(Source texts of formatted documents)

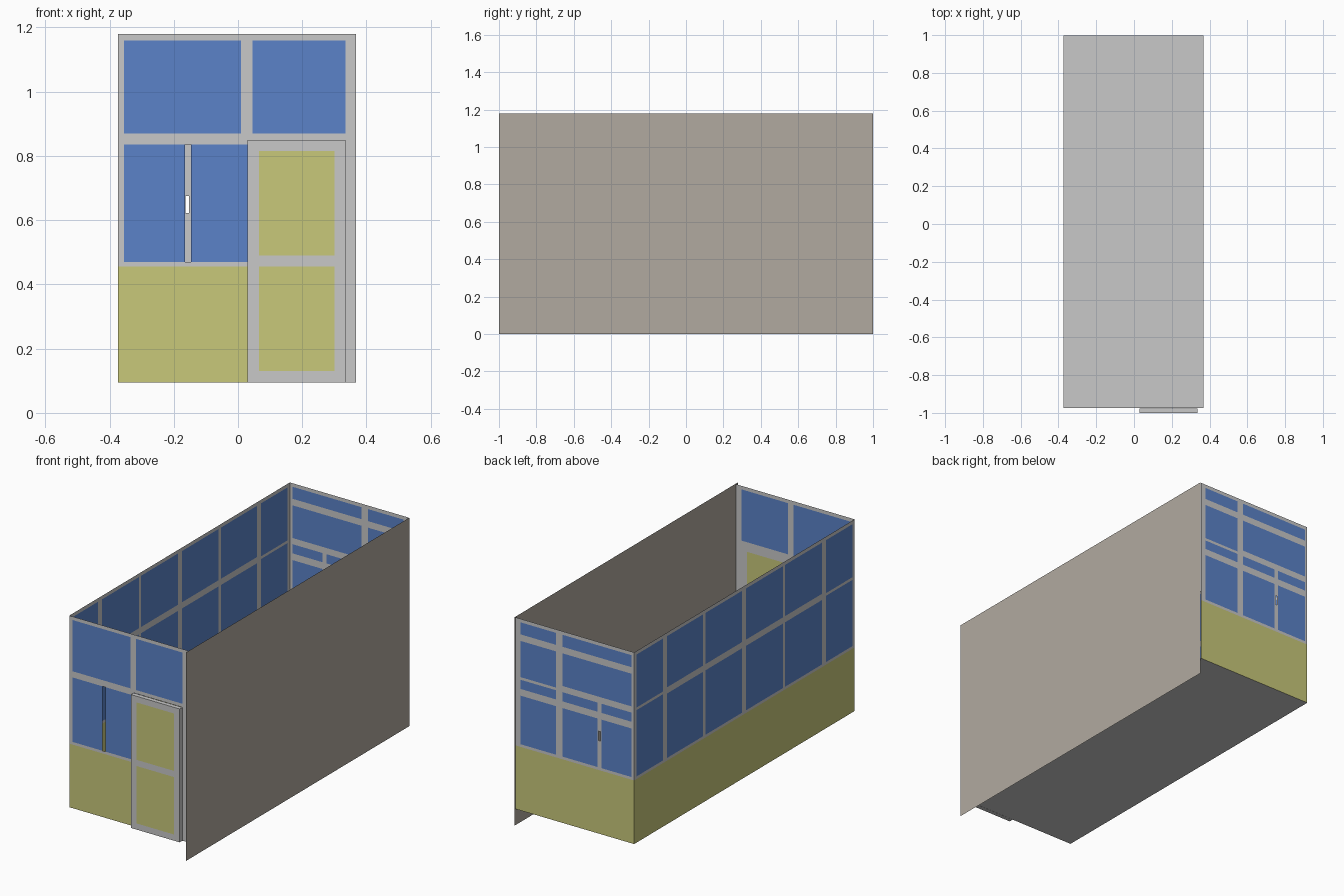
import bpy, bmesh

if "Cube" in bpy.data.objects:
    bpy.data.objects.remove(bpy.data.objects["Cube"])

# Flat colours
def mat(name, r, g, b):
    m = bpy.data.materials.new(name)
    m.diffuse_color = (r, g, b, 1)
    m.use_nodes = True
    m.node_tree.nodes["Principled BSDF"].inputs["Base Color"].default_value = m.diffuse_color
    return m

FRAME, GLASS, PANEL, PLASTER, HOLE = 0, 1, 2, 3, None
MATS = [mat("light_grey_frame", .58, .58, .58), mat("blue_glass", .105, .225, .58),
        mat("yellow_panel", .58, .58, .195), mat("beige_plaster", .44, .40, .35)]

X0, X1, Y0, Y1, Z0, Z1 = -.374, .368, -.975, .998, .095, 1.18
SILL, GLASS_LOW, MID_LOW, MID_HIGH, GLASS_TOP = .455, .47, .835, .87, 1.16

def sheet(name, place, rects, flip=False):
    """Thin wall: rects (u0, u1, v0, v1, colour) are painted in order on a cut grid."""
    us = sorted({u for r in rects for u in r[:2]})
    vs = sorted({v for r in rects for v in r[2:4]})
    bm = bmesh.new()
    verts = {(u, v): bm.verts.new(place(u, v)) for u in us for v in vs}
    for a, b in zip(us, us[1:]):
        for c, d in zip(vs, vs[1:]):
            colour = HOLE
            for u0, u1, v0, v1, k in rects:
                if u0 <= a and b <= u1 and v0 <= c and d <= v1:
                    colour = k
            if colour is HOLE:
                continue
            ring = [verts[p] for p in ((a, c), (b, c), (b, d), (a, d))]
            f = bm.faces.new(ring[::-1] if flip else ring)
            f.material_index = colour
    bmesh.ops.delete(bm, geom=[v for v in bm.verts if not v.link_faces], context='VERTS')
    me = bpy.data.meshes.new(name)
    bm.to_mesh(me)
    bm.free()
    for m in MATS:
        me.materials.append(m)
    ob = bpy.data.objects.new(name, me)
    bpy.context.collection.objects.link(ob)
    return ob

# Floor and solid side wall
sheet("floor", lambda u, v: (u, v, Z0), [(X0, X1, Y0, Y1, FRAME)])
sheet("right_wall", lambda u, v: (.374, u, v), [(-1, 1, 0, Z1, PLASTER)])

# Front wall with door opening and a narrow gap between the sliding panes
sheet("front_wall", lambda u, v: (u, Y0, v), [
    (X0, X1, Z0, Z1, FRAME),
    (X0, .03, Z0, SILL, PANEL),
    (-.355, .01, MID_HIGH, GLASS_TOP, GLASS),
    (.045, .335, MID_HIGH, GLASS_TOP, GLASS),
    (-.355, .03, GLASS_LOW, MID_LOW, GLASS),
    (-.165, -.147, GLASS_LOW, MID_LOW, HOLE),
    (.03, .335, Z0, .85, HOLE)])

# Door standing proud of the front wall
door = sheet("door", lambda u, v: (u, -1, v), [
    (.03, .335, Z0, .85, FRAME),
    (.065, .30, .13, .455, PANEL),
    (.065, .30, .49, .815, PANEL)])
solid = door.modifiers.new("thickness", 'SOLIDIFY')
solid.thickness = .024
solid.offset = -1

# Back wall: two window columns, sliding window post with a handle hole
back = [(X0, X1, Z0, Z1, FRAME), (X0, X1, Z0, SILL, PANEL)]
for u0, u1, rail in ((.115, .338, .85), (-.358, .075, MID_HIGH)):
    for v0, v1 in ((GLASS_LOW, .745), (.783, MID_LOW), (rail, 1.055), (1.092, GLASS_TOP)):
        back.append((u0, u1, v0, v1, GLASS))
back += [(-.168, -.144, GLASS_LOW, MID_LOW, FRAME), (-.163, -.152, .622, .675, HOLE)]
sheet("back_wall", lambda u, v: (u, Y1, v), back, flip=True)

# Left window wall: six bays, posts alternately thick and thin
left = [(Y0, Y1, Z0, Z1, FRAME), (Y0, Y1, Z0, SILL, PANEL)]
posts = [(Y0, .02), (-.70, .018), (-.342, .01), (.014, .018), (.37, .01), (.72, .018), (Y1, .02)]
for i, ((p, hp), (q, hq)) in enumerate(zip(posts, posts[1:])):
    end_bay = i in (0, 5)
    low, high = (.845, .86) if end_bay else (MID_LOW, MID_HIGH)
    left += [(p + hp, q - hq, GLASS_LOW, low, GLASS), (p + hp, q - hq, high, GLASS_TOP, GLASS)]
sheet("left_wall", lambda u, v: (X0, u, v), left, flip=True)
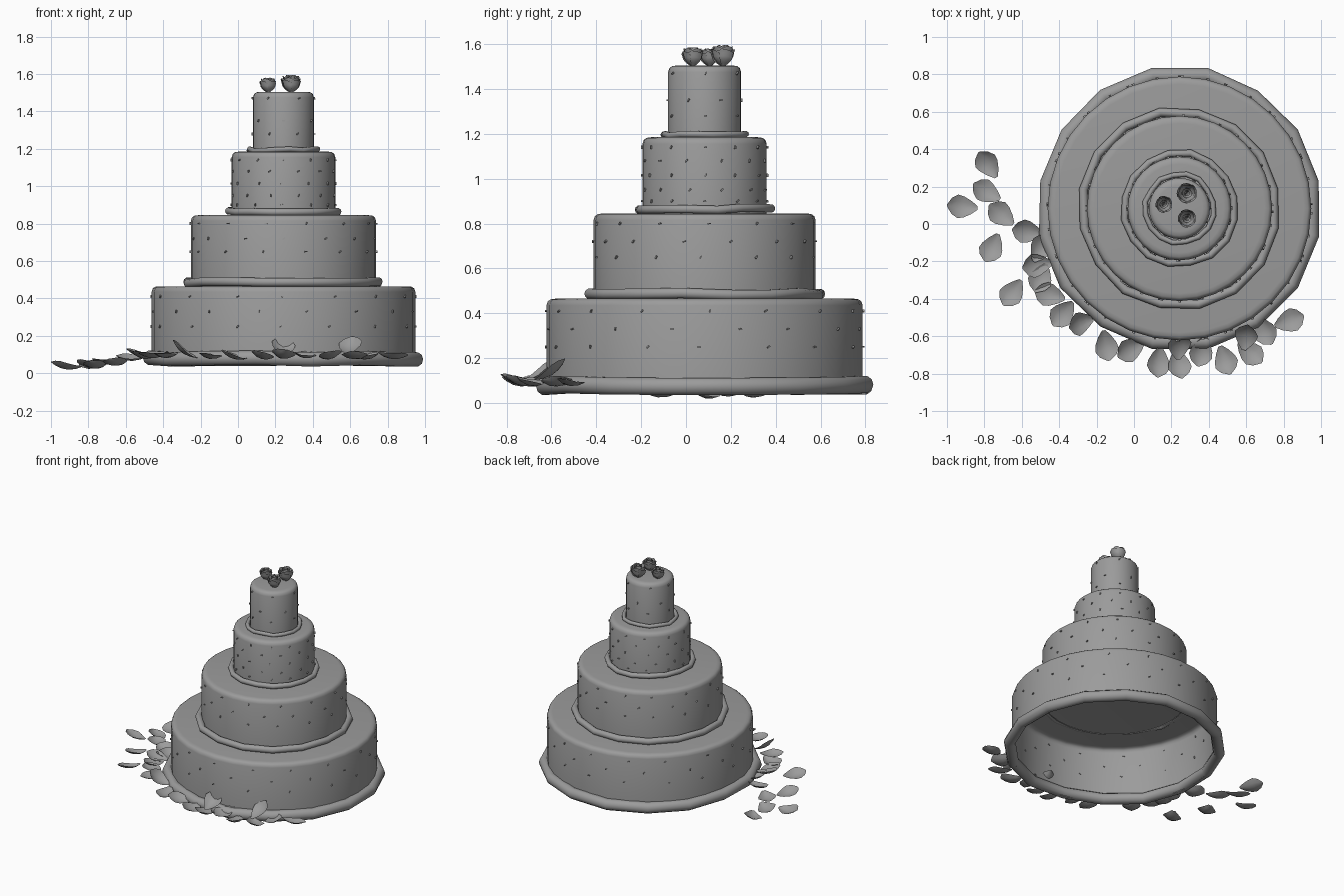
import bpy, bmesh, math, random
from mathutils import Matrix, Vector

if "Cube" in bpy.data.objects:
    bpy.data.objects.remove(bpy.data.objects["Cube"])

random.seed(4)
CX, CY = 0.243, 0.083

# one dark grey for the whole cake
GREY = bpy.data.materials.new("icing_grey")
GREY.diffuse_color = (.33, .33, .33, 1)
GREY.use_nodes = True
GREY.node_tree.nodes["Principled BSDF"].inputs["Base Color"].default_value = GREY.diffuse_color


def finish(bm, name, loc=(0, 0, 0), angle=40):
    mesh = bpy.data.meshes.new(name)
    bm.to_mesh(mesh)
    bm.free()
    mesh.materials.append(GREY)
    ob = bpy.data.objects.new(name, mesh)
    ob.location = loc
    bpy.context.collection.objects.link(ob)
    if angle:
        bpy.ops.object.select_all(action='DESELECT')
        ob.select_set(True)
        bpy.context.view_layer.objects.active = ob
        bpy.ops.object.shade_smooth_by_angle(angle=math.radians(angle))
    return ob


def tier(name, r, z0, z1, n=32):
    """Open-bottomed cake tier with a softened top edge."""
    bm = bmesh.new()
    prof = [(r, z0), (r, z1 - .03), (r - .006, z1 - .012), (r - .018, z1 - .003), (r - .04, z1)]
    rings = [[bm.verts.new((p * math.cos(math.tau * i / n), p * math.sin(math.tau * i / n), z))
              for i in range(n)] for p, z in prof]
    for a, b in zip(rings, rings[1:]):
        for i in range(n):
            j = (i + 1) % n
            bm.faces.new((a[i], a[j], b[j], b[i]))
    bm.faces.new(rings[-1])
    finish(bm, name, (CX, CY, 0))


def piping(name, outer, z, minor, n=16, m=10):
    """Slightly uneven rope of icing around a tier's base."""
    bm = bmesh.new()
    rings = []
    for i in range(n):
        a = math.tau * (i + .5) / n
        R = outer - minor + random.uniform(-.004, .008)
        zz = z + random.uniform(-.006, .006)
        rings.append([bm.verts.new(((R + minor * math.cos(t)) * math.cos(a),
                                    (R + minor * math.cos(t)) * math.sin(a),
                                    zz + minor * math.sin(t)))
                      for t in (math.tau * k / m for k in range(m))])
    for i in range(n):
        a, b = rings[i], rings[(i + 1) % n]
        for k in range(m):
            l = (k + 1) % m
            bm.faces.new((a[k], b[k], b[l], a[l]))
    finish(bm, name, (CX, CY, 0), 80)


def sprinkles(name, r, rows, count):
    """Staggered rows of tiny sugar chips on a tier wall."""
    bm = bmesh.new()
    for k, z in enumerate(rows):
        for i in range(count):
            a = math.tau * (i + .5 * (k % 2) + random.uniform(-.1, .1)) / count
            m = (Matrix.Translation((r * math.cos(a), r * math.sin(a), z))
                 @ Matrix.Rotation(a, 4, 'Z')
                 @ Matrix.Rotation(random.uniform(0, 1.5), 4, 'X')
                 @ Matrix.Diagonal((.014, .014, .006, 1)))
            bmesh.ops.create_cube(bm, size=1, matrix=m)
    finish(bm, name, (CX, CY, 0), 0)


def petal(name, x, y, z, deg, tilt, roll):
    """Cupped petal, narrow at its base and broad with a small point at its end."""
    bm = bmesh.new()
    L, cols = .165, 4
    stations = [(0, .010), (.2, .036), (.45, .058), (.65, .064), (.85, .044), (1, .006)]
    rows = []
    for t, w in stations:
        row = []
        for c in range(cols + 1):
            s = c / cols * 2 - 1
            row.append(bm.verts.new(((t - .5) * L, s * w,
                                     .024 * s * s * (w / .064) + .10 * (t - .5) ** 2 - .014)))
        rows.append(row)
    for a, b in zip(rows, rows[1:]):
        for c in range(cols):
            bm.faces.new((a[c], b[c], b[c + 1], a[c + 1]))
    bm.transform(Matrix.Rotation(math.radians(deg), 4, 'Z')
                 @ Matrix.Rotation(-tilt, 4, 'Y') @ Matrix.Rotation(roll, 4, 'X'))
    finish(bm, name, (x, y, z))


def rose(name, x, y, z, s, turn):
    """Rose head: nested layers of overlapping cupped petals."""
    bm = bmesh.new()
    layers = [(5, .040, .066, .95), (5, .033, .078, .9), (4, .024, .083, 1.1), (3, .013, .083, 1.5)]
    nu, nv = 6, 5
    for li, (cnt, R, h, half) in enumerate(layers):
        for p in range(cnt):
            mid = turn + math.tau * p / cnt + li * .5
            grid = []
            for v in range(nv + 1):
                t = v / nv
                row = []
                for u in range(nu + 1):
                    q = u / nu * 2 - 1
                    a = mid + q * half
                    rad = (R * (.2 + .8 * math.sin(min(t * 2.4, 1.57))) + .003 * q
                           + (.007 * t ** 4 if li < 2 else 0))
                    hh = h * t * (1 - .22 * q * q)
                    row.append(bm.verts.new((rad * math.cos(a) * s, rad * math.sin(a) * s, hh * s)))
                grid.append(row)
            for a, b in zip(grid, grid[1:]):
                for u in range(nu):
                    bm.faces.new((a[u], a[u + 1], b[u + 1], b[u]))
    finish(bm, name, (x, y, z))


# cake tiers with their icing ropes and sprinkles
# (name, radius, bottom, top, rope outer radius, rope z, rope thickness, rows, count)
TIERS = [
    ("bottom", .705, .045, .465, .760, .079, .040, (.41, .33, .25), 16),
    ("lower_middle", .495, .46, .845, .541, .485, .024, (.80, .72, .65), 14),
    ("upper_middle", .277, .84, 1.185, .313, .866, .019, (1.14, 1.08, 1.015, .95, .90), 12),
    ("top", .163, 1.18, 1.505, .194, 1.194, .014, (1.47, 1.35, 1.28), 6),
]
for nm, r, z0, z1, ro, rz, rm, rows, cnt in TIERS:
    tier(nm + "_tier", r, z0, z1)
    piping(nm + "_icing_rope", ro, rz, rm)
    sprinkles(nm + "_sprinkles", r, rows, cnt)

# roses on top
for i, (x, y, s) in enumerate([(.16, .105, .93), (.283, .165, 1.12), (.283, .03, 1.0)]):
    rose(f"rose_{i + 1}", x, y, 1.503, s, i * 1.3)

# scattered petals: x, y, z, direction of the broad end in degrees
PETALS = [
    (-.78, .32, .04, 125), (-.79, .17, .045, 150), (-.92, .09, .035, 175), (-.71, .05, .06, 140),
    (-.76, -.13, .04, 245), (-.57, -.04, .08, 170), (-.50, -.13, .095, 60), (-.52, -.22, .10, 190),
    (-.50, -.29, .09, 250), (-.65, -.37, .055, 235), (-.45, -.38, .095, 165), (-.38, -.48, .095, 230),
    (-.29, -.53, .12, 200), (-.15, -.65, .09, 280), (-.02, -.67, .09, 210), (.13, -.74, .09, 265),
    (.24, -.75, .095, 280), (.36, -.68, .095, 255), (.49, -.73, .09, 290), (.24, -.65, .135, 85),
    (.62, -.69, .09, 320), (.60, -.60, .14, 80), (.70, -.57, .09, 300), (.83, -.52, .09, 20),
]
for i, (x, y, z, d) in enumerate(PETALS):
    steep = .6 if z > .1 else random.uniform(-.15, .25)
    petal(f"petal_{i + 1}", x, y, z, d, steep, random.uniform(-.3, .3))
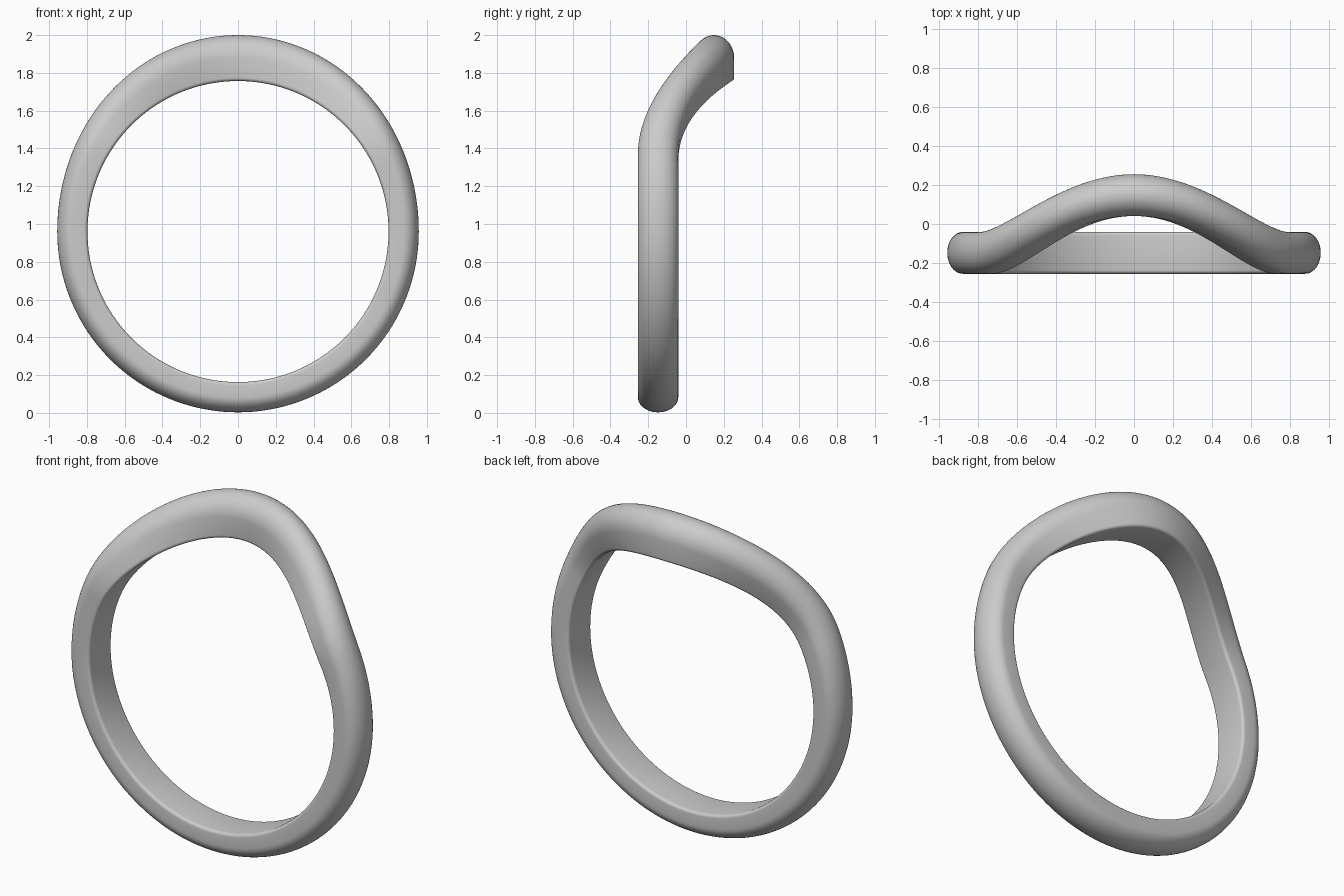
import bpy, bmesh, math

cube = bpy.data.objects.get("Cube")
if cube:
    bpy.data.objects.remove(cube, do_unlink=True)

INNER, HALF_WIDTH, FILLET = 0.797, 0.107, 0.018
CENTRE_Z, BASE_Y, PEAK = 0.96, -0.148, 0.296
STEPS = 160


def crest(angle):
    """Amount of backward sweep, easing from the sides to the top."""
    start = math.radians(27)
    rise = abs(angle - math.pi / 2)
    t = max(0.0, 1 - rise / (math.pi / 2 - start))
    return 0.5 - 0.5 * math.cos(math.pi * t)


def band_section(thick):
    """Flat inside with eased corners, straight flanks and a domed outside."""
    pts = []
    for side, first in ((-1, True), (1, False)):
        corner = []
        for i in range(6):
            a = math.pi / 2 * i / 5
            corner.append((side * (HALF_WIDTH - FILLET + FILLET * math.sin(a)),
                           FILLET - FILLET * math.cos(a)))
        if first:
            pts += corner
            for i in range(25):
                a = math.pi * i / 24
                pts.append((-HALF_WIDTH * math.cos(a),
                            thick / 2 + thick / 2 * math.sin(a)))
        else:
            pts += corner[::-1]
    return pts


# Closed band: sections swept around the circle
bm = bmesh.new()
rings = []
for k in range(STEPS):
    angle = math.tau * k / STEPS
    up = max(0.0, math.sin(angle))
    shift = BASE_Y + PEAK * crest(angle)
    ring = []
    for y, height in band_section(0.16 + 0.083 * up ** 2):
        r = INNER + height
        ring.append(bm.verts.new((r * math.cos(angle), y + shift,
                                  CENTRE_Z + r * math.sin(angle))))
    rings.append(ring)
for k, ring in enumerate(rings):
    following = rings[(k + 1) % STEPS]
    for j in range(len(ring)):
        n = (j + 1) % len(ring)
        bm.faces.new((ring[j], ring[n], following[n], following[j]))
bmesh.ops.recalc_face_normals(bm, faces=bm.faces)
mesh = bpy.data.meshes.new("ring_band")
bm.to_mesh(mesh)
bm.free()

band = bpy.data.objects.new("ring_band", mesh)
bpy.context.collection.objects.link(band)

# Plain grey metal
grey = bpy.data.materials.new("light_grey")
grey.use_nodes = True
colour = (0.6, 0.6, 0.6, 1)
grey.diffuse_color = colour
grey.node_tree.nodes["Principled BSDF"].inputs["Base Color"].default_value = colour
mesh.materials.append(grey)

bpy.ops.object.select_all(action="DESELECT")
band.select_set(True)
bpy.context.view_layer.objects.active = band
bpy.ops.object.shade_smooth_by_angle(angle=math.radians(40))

• _Work instruction_: Would you please repeat exactly the lines above, starting at the line with "head: nested layers" and stopping at the line with "nu, nv = 6, 5", both included?

• _Worked solution_:
    """Rose head: nested layers of overlapping cupped petals."""
    bm = bmesh.new()
    layers = [(5, .040, .066, .95), (5, .033, .078, .9), (4, .024, .083, 1.1), (3, .013, .083, 1.5)]
    nu, nv = 6, 5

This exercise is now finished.